There’s a saying in my family: Change is bad. That’s it—that’s the whole saying. I believe at one point my mother requested it be engraved on her tombstone. But, while I ascribe to such charming family mottos as, “Why bother doing something if you can’t be the best,” and, “It’s better to work harder alone than to collaborate with others and cede control,” I never really hopped on board with this one. The way I saw it, I lived in such a state of misery that change, at least, held the (seldom realized) potential for relief. Because when you’re staring up from the bottom of an agonizing abyss you think, Anything would be better than this. It’s like the god-awful horror movie I watched last night, Would You Rather. If your present situation, option A, involves having your head held underwater for two minutes and you’re presented with an option B, your foolishly optimistic mind thinks, Anything would be better than this–let’s go with option B! Of course, when option B turns out to be slitting your eyeball open with a razor blade, you realize that your mind is an idiot and really you’re just shit out of luck. But despite appearances to the contrary, life isn’t a low-budget horror movie (the production value is better, at least) and most change doesn’t result in grievous bodily harm (no guarantees, though). In reality, change is the very nature of existence. It is how we evolve as a species, how we grow as individuals—humans are designed to adapt. And while change can sometimes be scary and uncomfortable—or even so downright awful as to feel like having an explosive duct-taped to your hand with the fuse lit (this movie was a real masterpiece)—the alternative is, at best, boredom and stagnation, but at its core it is a living death.

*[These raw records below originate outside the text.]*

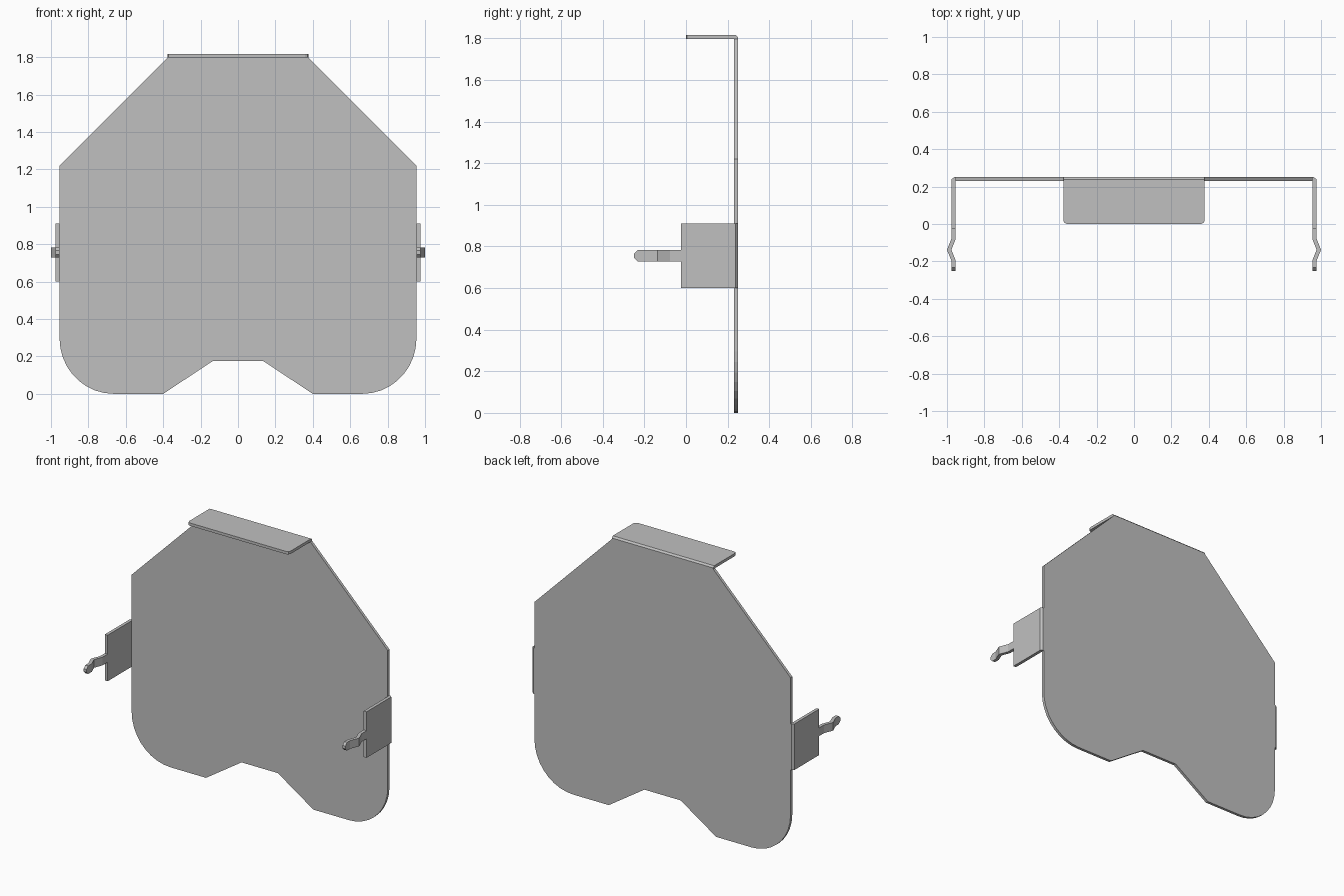
import bpy, bmesh, math

cube = bpy.data.objects.get("Cube")
if cube:
    bpy.data.objects.remove(cube, do_unlink=True)

steel = bpy.data.materials.new("plain grey steel")
steel.use_nodes = True
GREY = (0.527, 0.527, 0.527, 1)
steel.diffuse_color = GREY
steel.node_tree.nodes["Principled BSDF"].inputs["Base Color"].default_value = GREY


def finish(name, bm):
    bmesh.ops.recalc_face_normals(bm, faces=bm.faces)
    mesh = bpy.data.meshes.new(name)
    bm.to_mesh(mesh)
    bm.free()
    mesh.materials.append(steel)
    obj = bpy.data.objects.new(name, mesh)
    bpy.context.scene.collection.objects.link(obj)
    return obj


def strip(name, stations, place):
    """Bent sheet strip: each station is (inner point, outer point, low, high)."""
    bm = bmesh.new()
    rings = []
    for inner, outer, lo, hi in stations:
        corners = ((inner, lo), (inner, hi), (outer, hi), (outer, lo))
        rings.append([bm.verts.new(place(p, w)) for p, w in corners])
    for a, b in zip(rings, rings[1:]):
        for i in range(4):
            j = (i + 1) % 4
            bm.faces.new((a[i], a[j], b[j], b[i]))
    bm.faces.new(rings[0])
    bm.faces.new(rings[-1])
    return finish(name, bm)


FRONT, BACK = 0.231, 0.25   # sheet faces in y
EDGE, SIDE = 0.954, 0.975   # inner and outer faces of the side tabs in x

# Main plate: half outline, mirrored, with rounded lower corners
half = [(0.135, 0.175), (0.40, 0.0)]
for i in range(10):
    t = math.radians(-90 + 10 * i)
    half.append((0.664 + 0.29 * math.cos(t), 0.295 + 0.295 * math.sin(t)))
half += [(EDGE, 1.22), (0.378, 1.797)]
outline = half + [(-x, z) for x, z in reversed(half)]
bm = bmesh.new()
face = bm.faces.new([bm.verts.new((x, FRONT, z)) for x, z in outline])
ext = bmesh.ops.extrude_face_region(bm, geom=[face])
for v in ext["geom"]:
    if isinstance(v, bmesh.types.BMVert):
        v.co.y = BACK
finish("main_plate", bm)

# Top flange: bent forward from the plate, with clipped front corners
W, Z0, Z1 = 0.378, 1.797, 1.816
strip("top_flange", [
    ((FRONT, Z0), (BACK, Z0), -W, W),
    ((FRONT, Z0), (BACK, Z0 + 0.008), -W, W),
    ((FRONT, Z0), (BACK - 0.011, Z1), -W, W),
    ((FRONT - 0.002, Z0), (FRONT - 0.002, Z1), -W, W),
    ((0.02, Z0), (0.02, Z1), -W, W),
    ((0.006, Z0), (0.006, Z1), -W + 0.006, W - 0.006),
    ((0.0, Z0), (0.0, Z1), -W + 0.02, W - 0.02),
], lambda p, w: (w, p[0], p[1]))

# Side tabs: bent forward, each narrowing to a kinked spring arm
LO, HI = 0.60, 0.91
ALO, AHI = 0.728, 0.783
tab = [
    ((EDGE, FRONT), (EDGE, BACK), LO, HI),
    ((EDGE, FRONT), (EDGE + 0.009, BACK), LO, HI),
    ((EDGE, FRONT), (SIDE, BACK - 0.011), LO, HI),
    ((EDGE, FRONT - 0.002), (SIDE, FRONT - 0.002), LO, HI),
    ((EDGE, -0.025), (SIDE, -0.025), LO, HI),
    ((EDGE, -0.025), (SIDE, -0.025), ALO, AHI),
    ((EDGE, -0.081), (SIDE, -0.076), ALO, AHI),
    ((EDGE + 0.022, -0.138), (1.0, -0.138), ALO, AHI),
    ((EDGE, -0.194), (SIDE, -0.20), ALO, AHI),
    ((EDGE, -0.232), (SIDE, -0.232), ALO, AHI),
    ((EDGE, -0.25), (SIDE, -0.25), ALO + 0.018, AHI - 0.018),
]
for side, s in (("left", 1), ("right", -1)):
    strip(side + "_spring_tab", tab, lambda p, w: (s * p[0], p[1], w))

I’ve always taken great solace in the ephemeral nature of life. It reassures us that whatever pain we’re in, it won’t last forever, because no condition is permanent. As morbid as it may sound, even the impermanence of life itself has always brought me a sense of peace. No matter how insurmountable our problems may seem or how unbearable our hardships, we can comfort ourselves with the fact that one day we’ll all die and none of this will matter. (Unless you believe in an afterlife, but that’s between you and your god/gods/mythical pagan swamp creature—whatever deities you bow down to.) Dark, perhaps, but this understanding of our insignificance in the broader scheme of the universe, the transience of our existence, has always felt like a consolation in the face of life’s difficulties.

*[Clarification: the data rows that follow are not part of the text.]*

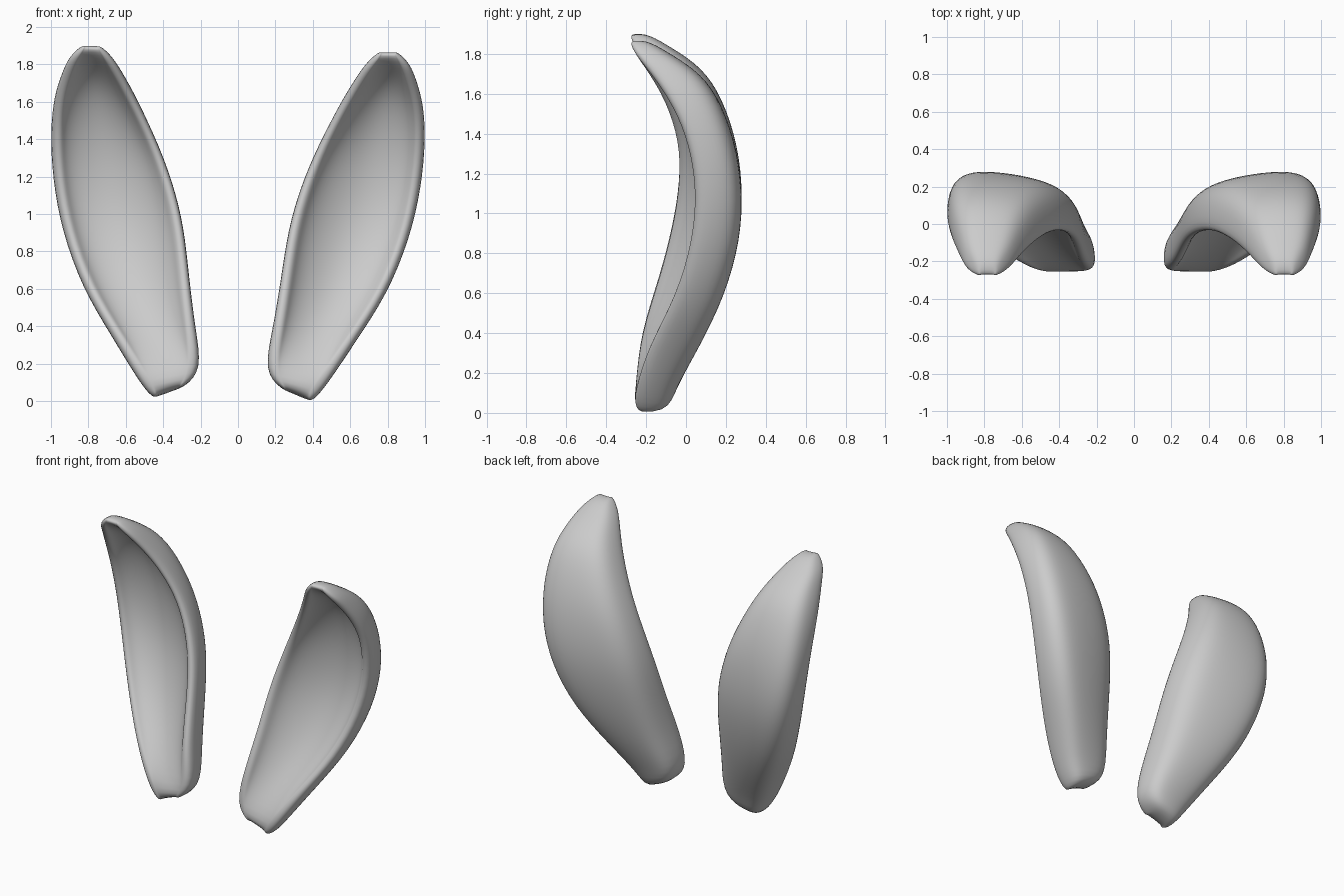
import bpy, bmesh, math
from mathutils import Vector, Matrix

if "Cube" in bpy.data.objects:
    bpy.data.objects.remove(bpy.data.objects["Cube"])

# rows from base to tip: inner rim xyz, outer rim xyz, back ridge yz, wall thickness
ROWS = [
    (.23, -.24, .07, .40, -.24, -.005, -.08, .02, .17),
    (.13, -.24, .16, .49, -.25, .10, -.05, .12, .20),
    (.18, -.225, .40, .64, -.175, .33, .068, .34, .18),
    (.222, -.14, .66, .805, -.04, .57, .185, .60, .15),
    (.258, -.07, .92, .928, .05, .87, .262, .88, .13),
    (.325, -.03, 1.15, .99, .065, 1.15, .278, 1.12, .13),
    (.415, -.03, 1.36, 1.012, .01, 1.40, .25, 1.36, .13),
    (.53, -.10, 1.57, 1.0, -.08, 1.58, .16, 1.60, .12),
    (.615, -.185, 1.71, .96, -.175, 1.71, .05, 1.725, .12),
    (.68, -.25, 1.805, .925, -.25, 1.80, -.10, 1.815, .12),
    (.75, -.27, 1.865, .855, -.27, 1.865, -.20, 1.873, .085),
]
N, P_BACK, P_FRONT = 8, 3.2, 1.8


def arc(a, b, bulge, p):
    """Rounded curve from rim a to rim b, pushed out by bulge."""
    pts = []
    for i in range(N + 1):
        t = math.pi * i / N
        c, s = math.cos(t), max(math.sin(t), 0)
        u = .5 - .5 * math.copysign(abs(c) ** (2 / p), c)
        pts.append(a.lerp(b, u) + bulge * s ** (2 / p))
    return pts


def section(r):
    a, b = Vector(r[0:3]), Vector(r[3:6])
    mid = (a + b) / 2
    bulge = Vector((mid.x, r[6], r[7])) - mid
    inner = bulge * (1 - r[8] / bulge.length)
    inset = min(.06 / (b - a).length, .2)
    lip = bulge.normalized() * -.012
    front = arc(a.lerp(b, inset) + lip, b.lerp(a, inset) + lip, inner, P_FRONT)
    return arc(a, b, bulge, P_BACK) + front[::-1]


def ear(name, matrix):
    bm = bmesh.new()
    rings = [[bm.verts.new(matrix @ p) for p in section(r)] for r in ROWS]
    n = len(rings[0])
    for lo, hi in zip(rings, rings[1:]):
        for i in range(n):
            j = (i + 1) % n
            bm.faces.new((lo[i], lo[j], hi[j], hi[i]))
    # close base and tip with strips between back and front curves
    for ring in (rings[0], rings[-1]):
        for i in range(N):
            bm.faces.new((ring[i], ring[i + 1], ring[n - 2 - i], ring[n - 1 - i]))
    bmesh.ops.recalc_face_normals(bm, faces=bm.faces)
    for f in bm.faces:
        f.smooth = True
    me = bpy.data.meshes.new(name)
    bm.to_mesh(me)
    bm.free()
    ob = bpy.data.objects.new(name, me)
    bpy.context.collection.objects.link(ob)
    sub = ob.modifiers.new("smooth", 'SUBSURF')
    sub.levels = sub.render_levels = 2
    return ob


# right ear, and a mirrored left ear turned slightly more upright
ear("right_ear", Matrix.Identity(4))
ear("left_ear", Matrix.Translation((-.60, 0, .955))
    @ Matrix.Rotation(math.radians(2.4), 4, 'Y')
    @ Matrix.Translation((.58, 0, -.93))
    @ Matrix.Scale(-1, 4, (1, 0, 0)))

Of course, this ultra-zen, kumbaya, go-with-the-flow approach to change was all fine and dandy while I was clawing my way up from rock bottom, but now that I’ve made it out I’ve discovered that, along with the sunshine, fresh air, and scenic views, comes the very real possibility of stumbling ass over tea kettle (What does this expression mean? Why is this in my lexicon?) off the edge of the cliff. I’ve got this voice whispering in my ear, You did it! You made it! After all that struggle, is now really the best time to rock the boat? But a larger, more courageous part of me knows that I’ve been drifting along in this boat for years (I know, I know, I’m mixing metaphors—first it was a cliff, now it’s a boat—just try to keep up, okay?) and as I learned while sailing on Lake Michigan one fateful, stormy day—sometimes the only way to let go of that old, ill-equipped boat (the bow wasn’t sealed, for fuck’s sake) and finally make the move to a more sea-worthy vessel is to sink it beneath the waves in a thunderstorm and have a little faith that there’s something better out there. And hopefully you won’t be struck down by lightning before you find it. (We weren’t! Yay! And before you get on my case for sailing in a thunderstorm–we were performing a last-minute, emergency rescue because our rescue boats were out of the water.)

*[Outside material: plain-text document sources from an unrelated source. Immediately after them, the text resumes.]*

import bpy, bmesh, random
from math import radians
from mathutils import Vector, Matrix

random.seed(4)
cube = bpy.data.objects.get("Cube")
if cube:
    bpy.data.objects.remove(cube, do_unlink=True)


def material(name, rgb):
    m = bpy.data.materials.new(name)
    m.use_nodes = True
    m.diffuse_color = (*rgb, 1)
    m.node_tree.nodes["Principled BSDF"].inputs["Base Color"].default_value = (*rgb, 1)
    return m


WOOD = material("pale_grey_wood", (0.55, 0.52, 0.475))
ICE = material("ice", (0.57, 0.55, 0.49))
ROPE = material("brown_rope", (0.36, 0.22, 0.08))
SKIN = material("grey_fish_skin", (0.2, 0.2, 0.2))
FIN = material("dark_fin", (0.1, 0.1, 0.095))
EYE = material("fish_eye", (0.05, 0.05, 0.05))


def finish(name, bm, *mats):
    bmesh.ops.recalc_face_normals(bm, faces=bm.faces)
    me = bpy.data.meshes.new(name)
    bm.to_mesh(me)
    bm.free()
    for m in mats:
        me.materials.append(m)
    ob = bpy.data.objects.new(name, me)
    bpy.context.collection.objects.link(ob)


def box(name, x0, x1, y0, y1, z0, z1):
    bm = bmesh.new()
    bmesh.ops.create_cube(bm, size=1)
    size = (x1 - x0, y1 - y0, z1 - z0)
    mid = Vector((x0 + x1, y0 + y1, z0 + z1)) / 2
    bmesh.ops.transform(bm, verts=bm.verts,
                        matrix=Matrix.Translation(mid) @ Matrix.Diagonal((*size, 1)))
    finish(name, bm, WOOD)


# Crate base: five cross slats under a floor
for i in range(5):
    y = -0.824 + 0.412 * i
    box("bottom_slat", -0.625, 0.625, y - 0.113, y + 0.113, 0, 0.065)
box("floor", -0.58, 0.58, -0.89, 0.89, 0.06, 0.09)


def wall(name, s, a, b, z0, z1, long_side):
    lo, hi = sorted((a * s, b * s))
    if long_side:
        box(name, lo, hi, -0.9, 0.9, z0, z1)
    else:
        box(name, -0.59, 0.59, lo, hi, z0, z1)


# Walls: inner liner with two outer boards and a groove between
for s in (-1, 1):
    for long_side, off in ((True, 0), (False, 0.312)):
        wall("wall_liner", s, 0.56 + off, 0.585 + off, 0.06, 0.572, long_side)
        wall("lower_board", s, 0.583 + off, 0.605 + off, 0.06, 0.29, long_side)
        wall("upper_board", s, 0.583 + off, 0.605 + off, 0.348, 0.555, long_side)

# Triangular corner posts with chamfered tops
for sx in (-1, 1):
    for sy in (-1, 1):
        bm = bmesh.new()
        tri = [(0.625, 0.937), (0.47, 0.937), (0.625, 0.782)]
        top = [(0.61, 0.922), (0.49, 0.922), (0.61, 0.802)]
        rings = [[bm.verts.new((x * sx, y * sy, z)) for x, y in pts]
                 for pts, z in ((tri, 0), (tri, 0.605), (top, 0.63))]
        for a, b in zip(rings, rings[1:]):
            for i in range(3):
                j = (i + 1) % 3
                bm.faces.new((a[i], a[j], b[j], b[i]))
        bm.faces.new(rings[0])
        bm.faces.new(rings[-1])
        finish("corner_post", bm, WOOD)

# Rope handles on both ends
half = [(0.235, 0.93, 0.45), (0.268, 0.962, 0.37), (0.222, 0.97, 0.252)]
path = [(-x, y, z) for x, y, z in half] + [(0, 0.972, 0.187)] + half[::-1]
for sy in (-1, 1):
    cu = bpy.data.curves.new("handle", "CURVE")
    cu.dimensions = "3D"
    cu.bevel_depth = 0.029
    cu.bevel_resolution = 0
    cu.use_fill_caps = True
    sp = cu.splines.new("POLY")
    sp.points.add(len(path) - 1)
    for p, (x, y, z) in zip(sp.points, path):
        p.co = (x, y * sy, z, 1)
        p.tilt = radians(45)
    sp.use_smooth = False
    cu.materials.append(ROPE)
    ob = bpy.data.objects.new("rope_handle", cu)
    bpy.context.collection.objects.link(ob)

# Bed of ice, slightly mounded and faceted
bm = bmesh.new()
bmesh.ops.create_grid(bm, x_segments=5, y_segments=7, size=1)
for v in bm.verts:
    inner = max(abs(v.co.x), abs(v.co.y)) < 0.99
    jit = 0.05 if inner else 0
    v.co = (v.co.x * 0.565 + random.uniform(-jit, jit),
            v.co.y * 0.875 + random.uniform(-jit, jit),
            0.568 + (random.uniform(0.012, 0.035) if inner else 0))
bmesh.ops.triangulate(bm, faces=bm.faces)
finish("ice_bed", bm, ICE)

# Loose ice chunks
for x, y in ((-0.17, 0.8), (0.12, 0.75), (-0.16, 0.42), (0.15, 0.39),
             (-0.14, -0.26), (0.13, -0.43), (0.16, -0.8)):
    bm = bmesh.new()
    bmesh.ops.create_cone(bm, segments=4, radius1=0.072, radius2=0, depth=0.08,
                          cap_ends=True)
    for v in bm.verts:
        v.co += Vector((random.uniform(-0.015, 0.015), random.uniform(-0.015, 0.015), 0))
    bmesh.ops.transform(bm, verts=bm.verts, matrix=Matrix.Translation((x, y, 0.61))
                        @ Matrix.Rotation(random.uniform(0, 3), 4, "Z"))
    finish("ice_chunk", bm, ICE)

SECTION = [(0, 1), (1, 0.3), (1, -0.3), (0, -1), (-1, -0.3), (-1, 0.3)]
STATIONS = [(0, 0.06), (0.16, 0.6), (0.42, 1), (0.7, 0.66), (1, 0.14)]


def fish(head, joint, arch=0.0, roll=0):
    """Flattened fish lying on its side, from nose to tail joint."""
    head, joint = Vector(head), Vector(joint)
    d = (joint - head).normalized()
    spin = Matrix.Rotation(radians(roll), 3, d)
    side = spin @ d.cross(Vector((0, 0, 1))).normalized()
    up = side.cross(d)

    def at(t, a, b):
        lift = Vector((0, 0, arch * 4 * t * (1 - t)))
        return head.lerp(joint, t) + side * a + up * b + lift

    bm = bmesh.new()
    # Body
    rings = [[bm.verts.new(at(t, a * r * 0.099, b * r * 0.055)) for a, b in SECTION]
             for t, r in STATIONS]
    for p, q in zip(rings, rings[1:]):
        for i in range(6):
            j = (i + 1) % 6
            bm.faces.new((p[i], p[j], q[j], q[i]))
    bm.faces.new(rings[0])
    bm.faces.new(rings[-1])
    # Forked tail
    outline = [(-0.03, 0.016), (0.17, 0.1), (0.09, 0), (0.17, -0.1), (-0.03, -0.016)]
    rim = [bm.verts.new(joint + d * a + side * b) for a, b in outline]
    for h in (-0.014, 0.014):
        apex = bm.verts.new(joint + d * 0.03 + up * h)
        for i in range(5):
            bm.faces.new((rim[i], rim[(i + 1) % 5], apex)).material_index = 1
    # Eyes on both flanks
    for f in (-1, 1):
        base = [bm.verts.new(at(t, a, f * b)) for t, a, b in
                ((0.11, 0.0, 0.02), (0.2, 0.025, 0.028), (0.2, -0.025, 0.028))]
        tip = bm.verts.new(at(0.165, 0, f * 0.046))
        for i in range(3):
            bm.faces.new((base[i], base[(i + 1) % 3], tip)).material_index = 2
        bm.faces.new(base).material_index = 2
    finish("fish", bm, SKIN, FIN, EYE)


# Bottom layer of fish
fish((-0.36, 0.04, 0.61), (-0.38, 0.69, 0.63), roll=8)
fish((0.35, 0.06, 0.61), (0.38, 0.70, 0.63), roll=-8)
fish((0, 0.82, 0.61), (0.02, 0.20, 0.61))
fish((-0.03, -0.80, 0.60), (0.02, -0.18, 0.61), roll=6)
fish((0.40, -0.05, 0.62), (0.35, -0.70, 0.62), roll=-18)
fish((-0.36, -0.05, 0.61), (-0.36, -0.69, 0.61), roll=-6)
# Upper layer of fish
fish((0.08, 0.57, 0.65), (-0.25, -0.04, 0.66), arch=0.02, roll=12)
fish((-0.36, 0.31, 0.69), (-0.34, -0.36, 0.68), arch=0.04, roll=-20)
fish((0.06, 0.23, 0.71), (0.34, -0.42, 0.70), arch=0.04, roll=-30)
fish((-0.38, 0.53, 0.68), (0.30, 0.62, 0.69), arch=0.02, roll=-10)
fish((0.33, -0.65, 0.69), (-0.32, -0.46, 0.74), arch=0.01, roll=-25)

What I’m really referring to with all this talk of change is my impending cross-country move. The truth is—I’m scared shitless. I thought the new and improved me would handle this with grace and aplomb, like the grown-ass woman I imagined I’d become. Instead, I’m finding real appeal in the whole ostrich-style, head-in-the-sand, hide-under-the-covers-with-a-bottle-of-wine-and-write-panicked-emails-to-my-mother approach. It’s a bit of an inverse equation—the nearer I draw to this transition, the further I recede from any semblance of poise and maturity. I find myself growing defensive, ducking for cover and taking aim at each change looming on the horizon with a shotgun loaded with cynicism and contempt. I try to remind myself of my once-present (and wholly out of character) optimism in the face of change, that my resistance is just nerves amplified by a bout of spring-fever-induced anxiety and that everything will look better through the lens of restored sanity (whenever that decides to grace me with its merciful presence). But in the meantime, I’m trying really hard not to run the train off the tracks. I know this move is sorely needed—that I’ve been slogging along in this rut for years now and drastic measures are needed in order to move forward with my life, to escape this comfortable death and get on with the business of growth and progress—to really live, rather than merely exist. So I’m trying very hard not to buy into this particular, “Change is bad,” family motto. I’ve resisted it for so many years. I just have to keep reminding myself that change is growth, change is potential, change is excitement, change is good.